NFFC Accomplishments

NFFC members have worked on a range of issues and campaigns since 1987, promoting food security, access to USDA programs, environmental protection, and economic security for family farmers and their communities.

2003-present: International Trade and Solidarity
NFFC continues to be the primary family farm voice in the fight to secure fair trade policy.
Since the 1999 meetings of the World Trade Organization (WTO) and related protests in Seattle, NFFC leadership provided a strong family farmer presence at international meetings by participating in and organizing meetings, rallies, and press conferences.

NFFC continues to play an important and growing role in the work of Via Campesina, both on a regional level with NFU-Canada and with Mexican farm groups. In 2003, NFFC had a major presence in both Cancun and Miami. As agriculture subsidies became the main debate at these negotiations, other interest groups paid increasing attention to alternative agriculture solutions like those posed by NFFC.

2002-2003: Fighting Corporate Concentration in Agriculture
NFFC and member organization Iowa Citizens for Community Involvement led a successful two-year campaign to defeat Bush nominee Thomas Dorr for USDA Under Secretary of Rural Development.

NFFC used the Dorr nomination to highlight the damaging nature of Dorr’s vision for the future of agriculture: increased corporate concentration, mega-farms, and opposition to sustainable agricultural initiatives, and to highlight our own policy alternatives. NFFC coordinated the nationwide grassroots opposition to Dorr’s nomination, circulating sign-on letters endorsed by 190 different organizations, as well as action alerts that generated constituent calls, letters and email to Senators at key moments. NFFC Executive Committee members testified at the 2002 Senate Agriculture Committee confirmation hearing. To avoid a Senate floor nomination defeat, President Bush appointed Dorr to the USDA during the 2002 summer recess. The Senate finally defeated the Dorr nomination on November 18, 2003, when it voted against bringing the nomination to a floor vote. Despite this rejection, USDA appointed him to a Special Adviser position that did not require a hearing, in December 2003.

1999-2006: Farmer to Farmer Campaign on Genetic Engineering
In these years, NFFC dramatically increased activity in coordinating farm groups against genetic engineering.
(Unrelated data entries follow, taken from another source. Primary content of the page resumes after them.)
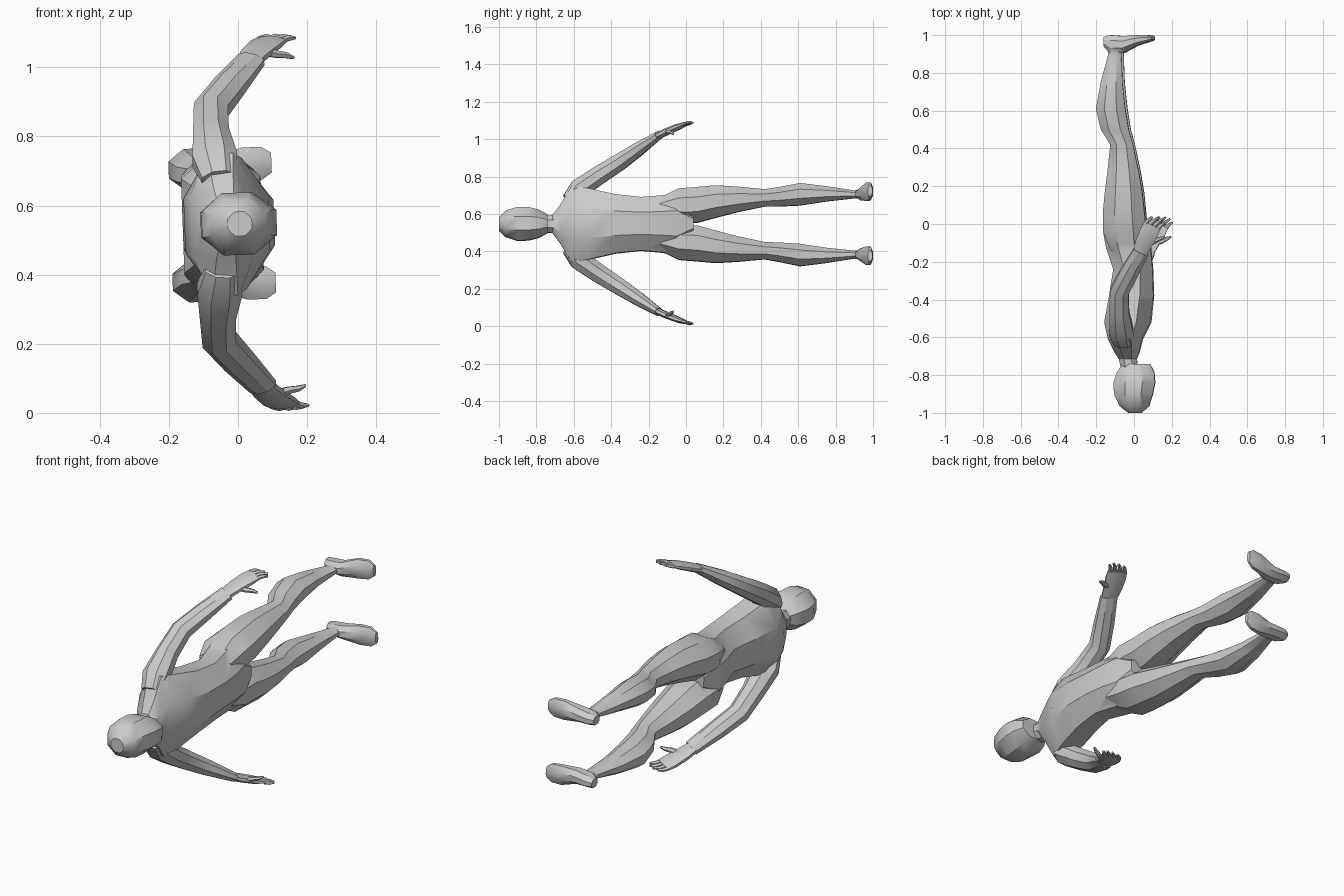
import bpy, bmesh, math
from mathutils import Vector

MID = 0.547      # height of the body's plane of symmetry
ROLL = 0.036     # slight roll of the figure about its long axis


def place(p, side=1):
    # body coordinates (front, along, sideways) to world
    x, y, s = p[0], p[1], p[2] * side
    return Vector((x - ROLL * s, y, MID + s + ROLL * x))


def loft(name, rings, side=1, n=8):
    # closed skin over rings of (centre, half-axis U, half-axis V)
    bm = bmesh.new()
    k = 1 / math.cos(math.pi / n)
    loops = []
    for c, u, v in rings:
        loop = []
        for i in range(n):
            a = 2 * math.pi * (i + 0.5) / n
            p = Vector(c) + k * (math.cos(a) * Vector(u) + math.sin(a) * Vector(v))
            loop.append(bm.verts.new(place(p, side)))
        loops.append(loop)
    for a, b in zip(loops, loops[1:]):
        for i in range(n):
            j = (i + 1) % n
            bm.faces.new((a[i], a[j], b[j], b[i]))
    bm.faces.new(loops[0])
    bm.faces.new(loops[-1])
    bmesh.ops.recalc_face_normals(bm, faces=bm.faces)
    me = bpy.data.meshes.new(name)
    bm.to_mesh(me)
    bm.free()
    ob = bpy.data.objects.new(name, me)
    bpy.context.collection.objects.link(ob)
    return ob


def slices(rows):
    # rows of (y, x0, x1, s0, s1): cross-sections along the body
    return [(((x0 + x1) / 2, y, (s0 + s1) / 2), ((x1 - x0) / 2, 0, 0), (0, 0, (s1 - s0) / 2))
            for y, x0, x1, s0, s1 in rows]


def path(rows, flat):
    # rows of (point, width, thickness); 'flat' hints the thickness direction
    pts = [Vector(r[0]) for r in rows]
    out = []
    for i, (p, w, t) in enumerate(rows):
        d = (pts[min(i + 1, len(pts) - 1)] - pts[max(i - 1, 0)]).normalized()
        u = d.cross(Vector(flat)).normalized()
        out.append((p, u * w, u.cross(d) * t))
    return out


def smooth(ob):
    bpy.ops.object.select_all(action='DESELECT')
    ob.select_set(True)
    bpy.context.view_layer.objects.active = ob
    bpy.ops.object.shade_smooth_by_angle(angle=math.radians(32))


def fuse(ob, others):
    # union the limbs into one skin
    bpy.context.view_layer.objects.active = ob
    for o in others:
        m = ob.modifiers.new("union", 'BOOLEAN')
        m.operation, m.solver, m.object = 'UNION', 'EXACT', o
        bpy.ops.object.modifier_apply(modifier=m.name)
        bpy.data.objects.remove(o)


# torso with neck
torso = loft("body", slices([(y, a, b, -w, w) for y, a, b, w in [
    (-0.78, -0.065, 0.025, 0.045), (-0.715, -0.08, 0.015, 0.047),
    (-0.675, -0.105, 0.03, 0.10), (-0.61, -0.135, 0.045, 0.205),
    (-0.52, -0.155, 0.09, 0.19), (-0.38, -0.13, 0.105, 0.158),
    (-0.24, -0.108, 0.10, 0.143), (-0.13, -0.145, 0.09, 0.152),
    (-0.05, -0.16, 0.075, 0.165), (0.04, -0.13, 0.05, 0.06)]]))

LEG = [(-0.14, -0.12, 0.06, 0.03, 0.14), (-0.04, -0.16, 0.07, 0.006, 0.19),
       (0.06, -0.16, 0.06, 0.008, 0.198), (0.16, -0.15, 0.05, 0.035, 0.207),
       (0.28, -0.135, 0.03, 0.066, 0.20), (0.42, -0.12, 0.0, 0.095, 0.187),
       (0.50, -0.17, -0.022, 0.097, 0.20), (0.61, -0.195, -0.04, 0.103, 0.222),
       (0.75, -0.17, -0.055, 0.124, 0.205), (0.90, -0.13, -0.06, 0.14, 0.182),
       (0.95, -0.135, -0.055, 0.138, 0.188)]
# foot rows: x, y0, y1, s0, s1
FOOT = [(-0.155, 0.94, 0.99, 0.143, 0.187), (-0.125, 0.905, 1.0, 0.135, 0.192),
        (-0.055, 0.905, 0.995, 0.128, 0.197), (0.02, 0.945, 1.0, 0.122, 0.22),
        (0.075, 0.962, 1.0, 0.125, 0.22), (0.103, 0.972, 0.996, 0.145, 0.202)]
ARM = [((-0.05, -0.63, 0.13), 0.05, 0.035), ((-0.06, -0.575, 0.188), 0.065, 0.053),
       ((-0.068, -0.47, 0.26), 0.052, 0.05), ((-0.066, -0.355, 0.333), 0.05, 0.045),
       ((-0.01, -0.255, 0.4), 0.048, 0.037), ((0.055, -0.145, 0.473), 0.042, 0.022)]
PALM = [((0.05, -0.15, 0.47), 0.038, 0.018), ((0.07, -0.1, 0.492), 0.045, 0.018),
        ((0.1, -0.04, 0.517), 0.05, 0.016), ((0.118, -0.005, 0.529), 0.047, 0.01)]

limbs = []
for side, tag in ((1, "left"), (-1, "right")):
    leg = loft(f"{tag}_leg", slices(LEG), side)
    foot = loft(f"{tag}_foot", [((x, (a + b) / 2, (c + d) / 2), (0, (b - a) / 2, 0), (0, 0, (d - c) / 2))
                                for x, a, b, c, d in FOOT], side)
    arm = loft(f"{tag}_arm", path(ARM, (0, -0.5, 0.86)), side)
    limbs += [leg, foot, arm]

    # palm, four fingers and thumb
    flat = (-0.1, -0.4, 0.9)
    smooth(loft(f"{tag}_palm", path(PALM, flat), side))
    d = Vector((0.06, 0.125, 0.05)).normalized()
    across = d.cross(Vector(flat)).normalized()
    if across.x < 0:
        across = -across
    knuckle = Vector((0.115, -0.008, 0.528))
    for i, length in enumerate((0.05, 0.064, 0.066, 0.052)):
        base = knuckle + across * (-0.036 + 0.024 * i)
        mid = base + Vector((0.62, 0.62, 0.22)) * length * 0.55
        tip = mid + Vector((0.72, 0.55, 0.0)) * length * 0.5
        smooth(loft(f"{tag}_finger_{i + 1}", path(
            [(base, 0.010, 0.009), (mid, 0.009, 0.008), (tip, 0.005, 0.004)], flat), side, 6))
    smooth(loft(f"{tag}_thumb", path(
        [((0.085, -0.105, 0.497), 0.016, 0.012), ((0.13, -0.09, 0.486), 0.012, 0.010),
         ((0.158, -0.077, 0.482), 0.009, 0.008), ((0.178, -0.068, 0.474), 0.005, 0.004)],
        flat), side, 6))

fuse(torso, limbs)
smooth(torso)

# head
smooth(loft("head", slices([(y, a, b, -w, w) for y, a, b, w in [
    (-1.0, -0.03, 0.04, 0.035), (-0.965, -0.075, 0.08, 0.07),
    (-0.90, -0.105, 0.10, 0.09), (-0.84, -0.108, 0.112, 0.088),
    (-0.785, -0.09, 0.108, 0.074), (-0.74, -0.06, 0.085, 0.05)]])))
The broad-based campaign against Monsanto’s herbicide-resistant Roundup Ready Soybean and other agricultural biotechnology products focused on gaining media attention for farmer concerns about genetic engineering, and disseminating information about their risks.

1996: Community Food Security
NFFC’s work with the Community Food Security Coalition (CFSC) in 1996 helped achieve enactment of a new program providing $15 million in USDA matching grants for community food projects in the 1996 Farm Bill.

This program was extended in the 2002 Farm Bill and the government doubled its annual funding to $5 million annually. These projects enable communities to better provide for their food and nutrition needs, through mechanisms such as processing facilities, marketing strategies, farmers’ markets, and community gardens. CFSC developed a focus on rural food security, due in large part to NFFC’s leadership.

In 2012, CFSC closed its doors and transferred its programs to other organizations.

1987: Equity in USDA Credit Programs
NFFC acted as the main force in securing reform of federal farm lending practices through the 1987 Agricultural Credit Act.

The law gave 70,000 farmers, many of whom faced foreclosure, the opportunity to refinance their debt and remain on their land. NFFC, in coordination with the Farmers Legal Action Group (FLAG), conducted a series of training sessions for farm leaders and advocates, provided tools to assist farmers with credit problems, and helped them secure their rights under the law. NFFC’s work in 1998 meant that tens of thousands of borrowers had their eligibility restored for Farm Service Agency loans and enabled more minority farmers to file discrimination claims against USDA due to the historic congressional waiver of the statute of limitations. NFFC has worked ever since to retain these important provisions and to force accountability of USDA at the national and field level in their implementation of credit laws, both access and servicing of the programs to all.